The Board of Governors announced university performance funding scores at its meeting on Thursday, celebrating the fourth year in a row of nearly across-the-board improvement. The System boasted year-over-year gains on six of the eight performance metrics that are common to all universities, including the number of students earning degrees in areas of strategic emphasis (such as STEM). The System’s graduation and retention rates have increased by roughly five points each during the same period.
Based on their excellence or improvement on the Board’s metrics, universities are eligible for a share of the $520 million allocated by the governor and Legislature during the 2017 legislative session. The model’s 10 metrics include graduation and retention rates, cost to the student, and success for recent graduates.

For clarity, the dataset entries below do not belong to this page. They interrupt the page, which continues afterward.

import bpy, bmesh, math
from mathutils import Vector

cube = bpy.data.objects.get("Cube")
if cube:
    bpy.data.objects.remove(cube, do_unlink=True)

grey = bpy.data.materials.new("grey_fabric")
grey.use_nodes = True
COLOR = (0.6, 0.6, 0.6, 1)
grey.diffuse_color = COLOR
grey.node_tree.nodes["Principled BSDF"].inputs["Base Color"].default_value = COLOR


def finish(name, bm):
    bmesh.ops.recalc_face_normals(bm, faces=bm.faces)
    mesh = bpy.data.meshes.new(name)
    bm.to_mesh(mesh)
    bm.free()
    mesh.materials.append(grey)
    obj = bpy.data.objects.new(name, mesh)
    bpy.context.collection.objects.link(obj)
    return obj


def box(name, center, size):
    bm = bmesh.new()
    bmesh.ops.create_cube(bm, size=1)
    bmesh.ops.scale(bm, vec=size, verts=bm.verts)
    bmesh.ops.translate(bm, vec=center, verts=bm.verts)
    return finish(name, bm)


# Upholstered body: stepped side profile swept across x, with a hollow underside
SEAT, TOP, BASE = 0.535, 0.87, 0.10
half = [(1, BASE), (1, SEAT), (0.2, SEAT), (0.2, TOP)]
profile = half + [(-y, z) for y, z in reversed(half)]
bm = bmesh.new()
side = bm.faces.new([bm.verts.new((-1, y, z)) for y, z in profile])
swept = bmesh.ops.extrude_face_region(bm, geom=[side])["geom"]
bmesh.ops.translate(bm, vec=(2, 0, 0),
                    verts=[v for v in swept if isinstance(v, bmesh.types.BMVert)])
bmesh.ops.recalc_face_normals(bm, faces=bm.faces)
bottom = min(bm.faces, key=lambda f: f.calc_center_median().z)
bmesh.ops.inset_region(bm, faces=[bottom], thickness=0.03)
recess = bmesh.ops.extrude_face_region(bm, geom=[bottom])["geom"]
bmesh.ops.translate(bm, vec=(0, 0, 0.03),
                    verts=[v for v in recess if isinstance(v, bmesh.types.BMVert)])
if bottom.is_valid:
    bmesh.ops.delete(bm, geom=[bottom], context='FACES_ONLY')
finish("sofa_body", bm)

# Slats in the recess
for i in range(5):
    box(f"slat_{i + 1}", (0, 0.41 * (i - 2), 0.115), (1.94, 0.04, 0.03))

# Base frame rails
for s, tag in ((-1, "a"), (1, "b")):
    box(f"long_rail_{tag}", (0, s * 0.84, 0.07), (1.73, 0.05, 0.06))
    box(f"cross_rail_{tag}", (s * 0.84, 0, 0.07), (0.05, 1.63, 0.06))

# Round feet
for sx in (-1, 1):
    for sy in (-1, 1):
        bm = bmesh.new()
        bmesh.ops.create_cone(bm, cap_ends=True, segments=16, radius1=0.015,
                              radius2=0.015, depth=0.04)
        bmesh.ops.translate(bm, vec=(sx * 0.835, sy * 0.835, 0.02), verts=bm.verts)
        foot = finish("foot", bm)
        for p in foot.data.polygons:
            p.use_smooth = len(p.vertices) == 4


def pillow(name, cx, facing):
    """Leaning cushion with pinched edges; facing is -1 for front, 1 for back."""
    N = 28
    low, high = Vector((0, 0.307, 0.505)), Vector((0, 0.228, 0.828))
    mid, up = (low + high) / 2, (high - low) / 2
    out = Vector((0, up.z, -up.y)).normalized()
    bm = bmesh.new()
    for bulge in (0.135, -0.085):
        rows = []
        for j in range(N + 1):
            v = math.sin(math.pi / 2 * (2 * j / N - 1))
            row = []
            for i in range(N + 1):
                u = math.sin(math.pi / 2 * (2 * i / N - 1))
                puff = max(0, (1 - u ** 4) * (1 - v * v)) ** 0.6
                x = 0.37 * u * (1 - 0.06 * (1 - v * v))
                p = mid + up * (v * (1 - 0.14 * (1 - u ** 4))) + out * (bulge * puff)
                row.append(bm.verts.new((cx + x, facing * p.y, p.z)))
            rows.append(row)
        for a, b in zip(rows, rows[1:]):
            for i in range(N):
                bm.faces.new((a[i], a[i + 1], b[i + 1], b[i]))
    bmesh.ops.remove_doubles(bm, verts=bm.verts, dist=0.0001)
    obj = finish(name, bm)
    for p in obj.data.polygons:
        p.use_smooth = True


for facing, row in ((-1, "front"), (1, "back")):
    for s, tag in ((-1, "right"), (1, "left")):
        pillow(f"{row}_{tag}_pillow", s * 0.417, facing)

“In the past four years, we’ve seen steady improvements at the System level and for individual universities,” said Tom Kuntz, Board of Governors’ chair. “Especially exciting is that we’ve seen universities in the bottom three soar to the top of the pack as they’ve renewed their focus on student success.”

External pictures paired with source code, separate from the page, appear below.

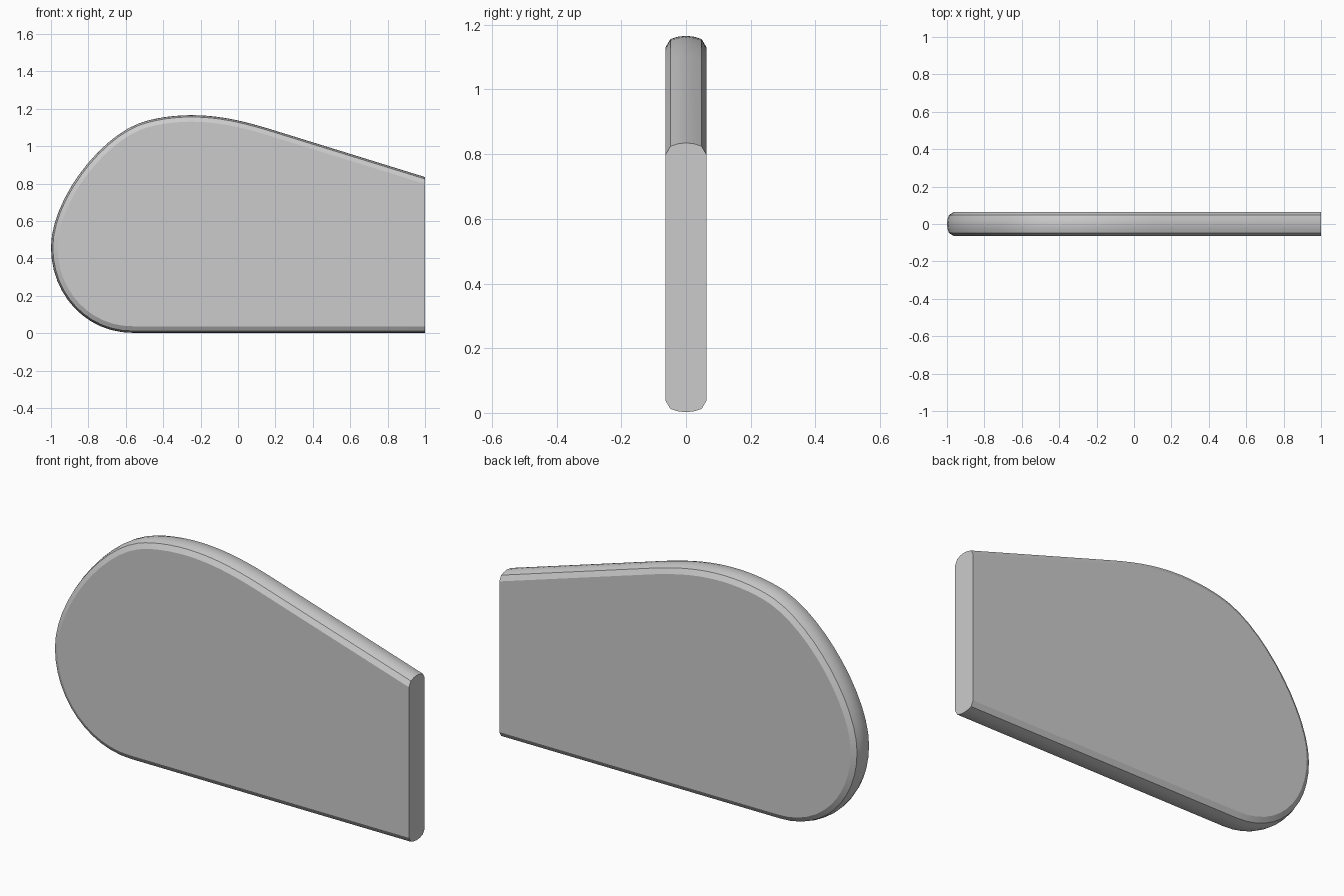
import bpy, bmesh, math
from mathutils import Vector
from mathutils.geometry import interpolate_bezier

if "Cube" in bpy.data.objects:
    bpy.data.objects.remove(bpy.data.objects["Cube"])

# Side outline (x, z) as bezier segments, running from the flat end clockwise
SEGMENTS = [
    ((-0.56, 0.002), (-0.81, 0.0), (-1.0, 0.205), (-1.0, 0.46), 12),
    ((-1.0, 0.46), (-1.0, 0.70), (-0.755, 1.035), (-0.53, 1.122), 12),
    ((-0.53, 1.122), (-0.45, 1.152), (-0.34, 1.166), (-0.25, 1.166), 6),
    ((-0.25, 1.166), (-0.12, 1.166), (0.0, 1.143), (0.15, 1.098), 8),
]
outline = [Vector((1.0, 0.002))]
for a, b, c, d, n in SEGMENTS:
    pts = interpolate_bezier(*[Vector((p[0], p[1], 0)) for p in (a, b, c, d)], n + 1)
    outline += [p.xy for p in pts[(0 if len(outline) == 1 else 1):]]
outline.append(Vector((1.0, 0.835)))

# Rounded edge section: (y, inset from outline)
half = [(0.063, 0.035), (0.048, 0.010), (0.025, 0.003)]
SECTION = [(-y, i) for y, i in half] + [(0.0, 0.0)] + [(y, i) for y, i in reversed(half)]


def inset_point(k, amount):
    """Move outline point inward; end points stay on the flat end plane."""
    last = len(outline) - 1
    t = (outline[min(k + 1, last)] - outline[max(k - 1, 0)]).normalized()
    normal = Vector((t.y, -t.x))
    if k in (0, last):
        return outline[k] + Vector((0, amount / normal.y))
    return outline[k] + normal * amount


bm = bmesh.new()
rings = []
for y, inset in SECTION:
    ring = []
    for k in range(len(outline)):
        p = inset_point(k, inset)
        ring.append(bm.verts.new((p.x, y, p.y)))
    rings.append(ring)

# Rounded rim
for r0, r1 in zip(rings, rings[1:]):
    for k in range(len(outline) - 1):
        bm.faces.new((r0[k], r0[k + 1], r1[k + 1], r1[k]))
# Flat sides and flat end
bm.faces.new(rings[0])
bm.faces.new(rings[-1])
bm.faces.new([r[0] for r in rings] + [r[-1] for r in reversed(rings)])
bmesh.ops.recalc_face_normals(bm, faces=bm.faces)

mesh = bpy.data.meshes.new("rounded_panel")
bm.to_mesh(mesh)
bm.free()
panel = bpy.data.objects.new("rounded_panel", mesh)
bpy.context.collection.objects.link(panel)
bpy.context.view_layer.objects.active = panel
panel.select_set(True)
bpy.ops.object.shade_smooth_by_angle(angle=math.radians(30))
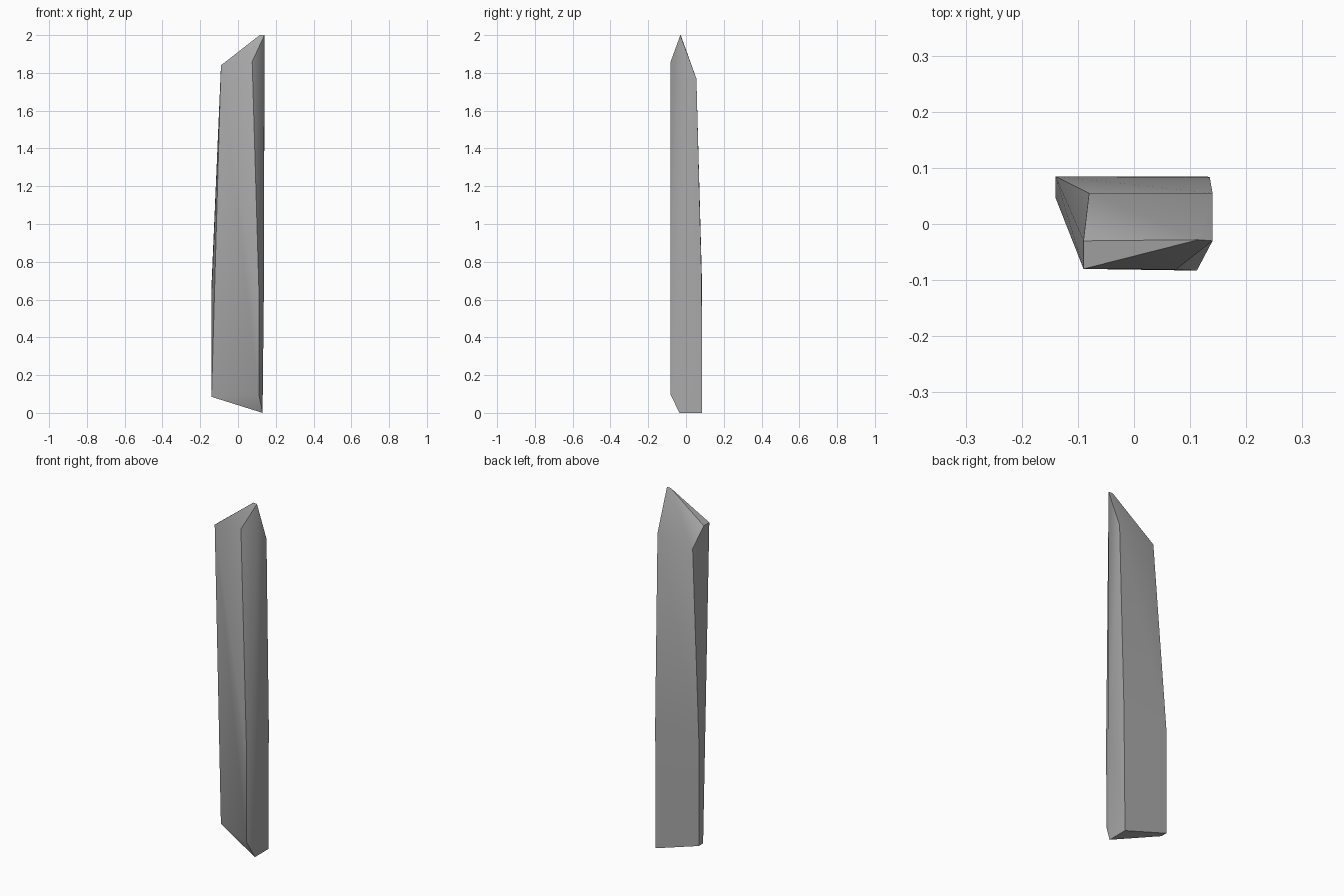
import bpy
import bmesh
import math

cube = bpy.data.objects.get("Cube")
if cube:
    bpy.data.objects.remove(cube, do_unlink=True)

# Stone material
stone = bpy.data.materials.new("grey_stone")
stone.use_nodes = True
grey = (0.4, 0.4, 0.4, 1.0)
stone.diffuse_color = grey
bsdf = next(n for n in stone.node_tree.nodes if n.type == "BSDF_PRINCIPLED")
bsdf.inputs["Base Color"].default_value = grey
bsdf.inputs["Roughness"].default_value = 0.8

# Corner rings: back left side, front left side, front ridge, side ridge, back corner
foot = [(-.14, .085, .085), (-.14, .047, .085), (.11, -.083, .1),
        (.13, -.035, 0), (.13, .085, 0)]
waist = [(-.14, .085, .68), (-.14, .047, .62), (.112, -.083, .6),
         (.137, -.033, .65), (.135, .083, .7)]
shoulder = [(-.08, .055, 1.74), (-.09, -.08, 1.84), (.075, -.081, 1.86),
            (.14, -.03, 2), (.14, .055, 1.77)]
# Sloping top ridge
ridge = [(-.09, -.03, 1.84), (.115, -.028, 2)]

# Chiselled faces stretched over the corners
bm = bmesh.new()
for corner in foot + waist + shoulder + ridge:
    bm.verts.new(corner)
hull = bmesh.ops.convex_hull(bm, input=bm.verts[:])
loose = [v for v in bm.verts if not v.link_faces]
bmesh.ops.delete(bm, geom=loose, context="VERTS")
bmesh.ops.dissolve_limit(bm, angle_limit=math.radians(0.5),
                         verts=bm.verts[:], edges=bm.edges[:])
bmesh.ops.recalc_face_normals(bm, faces=bm.faces[:])
mesh = bpy.data.meshes.new("stone_shard")
bm.to_mesh(mesh)
bm.free()
mesh.materials.append(stone)

shard = bpy.data.objects.new("stone_shard", mesh)
bpy.context.collection.objects.link(shard)
bpy.ops.object.select_all(action="DESELECT")
shard.select_set(True)
bpy.context.view_layer.objects.active = shard
bpy.ops.object.shade_smooth_by_angle(angle=math.radians(30))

The Board’s newest metric, cost-to-the-student, also pointed to positive outcomes. The average cost of earning a bachelor’s degree is less than $15,000 after financial aid (grants, scholarships, and waivers). Furthermore, University Work Plans, in which institutions lay out their future financial goals, indicate that universities are expected to decrease their prices further in the coming years, cutting the student cost per degree from $14,820 to 14,090 by the 2019-2020 school year.
“Affordability has been a priority for the governor and the Legislature as well as the Board of Governors because it increases student access and relieves student debt,” said Ned Lautenbach, vice chair of the Board of Governors and chair of the Budget and Finance Committee. “It’s exciting to see the universities turning that goal into a reality.”

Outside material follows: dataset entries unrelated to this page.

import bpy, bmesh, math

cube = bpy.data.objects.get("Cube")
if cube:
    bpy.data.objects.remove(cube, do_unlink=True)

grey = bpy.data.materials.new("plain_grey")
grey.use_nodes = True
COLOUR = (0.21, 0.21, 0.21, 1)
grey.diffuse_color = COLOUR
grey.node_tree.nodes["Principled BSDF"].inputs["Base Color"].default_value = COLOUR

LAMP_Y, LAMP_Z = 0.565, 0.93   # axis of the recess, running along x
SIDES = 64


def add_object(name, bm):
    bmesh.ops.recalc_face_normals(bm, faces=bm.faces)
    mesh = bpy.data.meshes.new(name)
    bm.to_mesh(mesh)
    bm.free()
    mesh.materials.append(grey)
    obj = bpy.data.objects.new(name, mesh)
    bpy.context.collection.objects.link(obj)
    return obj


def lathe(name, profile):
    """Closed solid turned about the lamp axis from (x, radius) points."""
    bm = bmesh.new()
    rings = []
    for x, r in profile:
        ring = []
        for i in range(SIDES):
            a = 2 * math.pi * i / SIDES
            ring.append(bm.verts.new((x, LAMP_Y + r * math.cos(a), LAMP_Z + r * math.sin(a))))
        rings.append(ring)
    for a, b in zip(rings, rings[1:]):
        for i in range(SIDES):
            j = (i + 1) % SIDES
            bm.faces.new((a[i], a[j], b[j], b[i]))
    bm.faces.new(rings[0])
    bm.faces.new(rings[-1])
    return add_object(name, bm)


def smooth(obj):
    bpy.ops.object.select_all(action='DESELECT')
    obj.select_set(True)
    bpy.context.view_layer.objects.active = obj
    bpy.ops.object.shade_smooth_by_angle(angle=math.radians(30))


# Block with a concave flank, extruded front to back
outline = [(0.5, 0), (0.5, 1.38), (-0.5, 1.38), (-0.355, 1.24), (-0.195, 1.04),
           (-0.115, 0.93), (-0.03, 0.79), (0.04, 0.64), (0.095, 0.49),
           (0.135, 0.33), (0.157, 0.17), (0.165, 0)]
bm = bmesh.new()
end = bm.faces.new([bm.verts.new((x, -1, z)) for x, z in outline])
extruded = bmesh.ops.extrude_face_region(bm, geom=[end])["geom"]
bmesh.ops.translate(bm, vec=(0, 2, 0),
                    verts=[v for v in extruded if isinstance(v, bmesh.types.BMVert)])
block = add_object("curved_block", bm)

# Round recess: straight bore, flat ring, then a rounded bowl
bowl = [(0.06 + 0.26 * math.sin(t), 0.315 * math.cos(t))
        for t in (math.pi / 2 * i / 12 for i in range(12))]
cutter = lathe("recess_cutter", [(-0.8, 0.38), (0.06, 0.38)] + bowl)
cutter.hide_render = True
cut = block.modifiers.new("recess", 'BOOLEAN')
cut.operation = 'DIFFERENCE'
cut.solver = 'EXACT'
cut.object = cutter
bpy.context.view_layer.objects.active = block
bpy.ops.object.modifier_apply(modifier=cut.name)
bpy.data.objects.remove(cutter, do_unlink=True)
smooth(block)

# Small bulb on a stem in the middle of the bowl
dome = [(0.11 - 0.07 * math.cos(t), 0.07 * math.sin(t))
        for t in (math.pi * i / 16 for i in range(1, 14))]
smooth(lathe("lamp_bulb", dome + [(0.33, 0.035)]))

New College of Florida will get a share of performance funding dollars this year due to its increase in student retention, average full-time wages of undergraduates employed one year after graduation, the number of students graduating in areas of strategic emphasis, and cost to students.
“New College is thrilled to receive performance funding. The growth plan and these dollars will elevate the College from a top, public institution, to a place among the very best of all U.S. colleges and universities,” said President Donal O’Shea.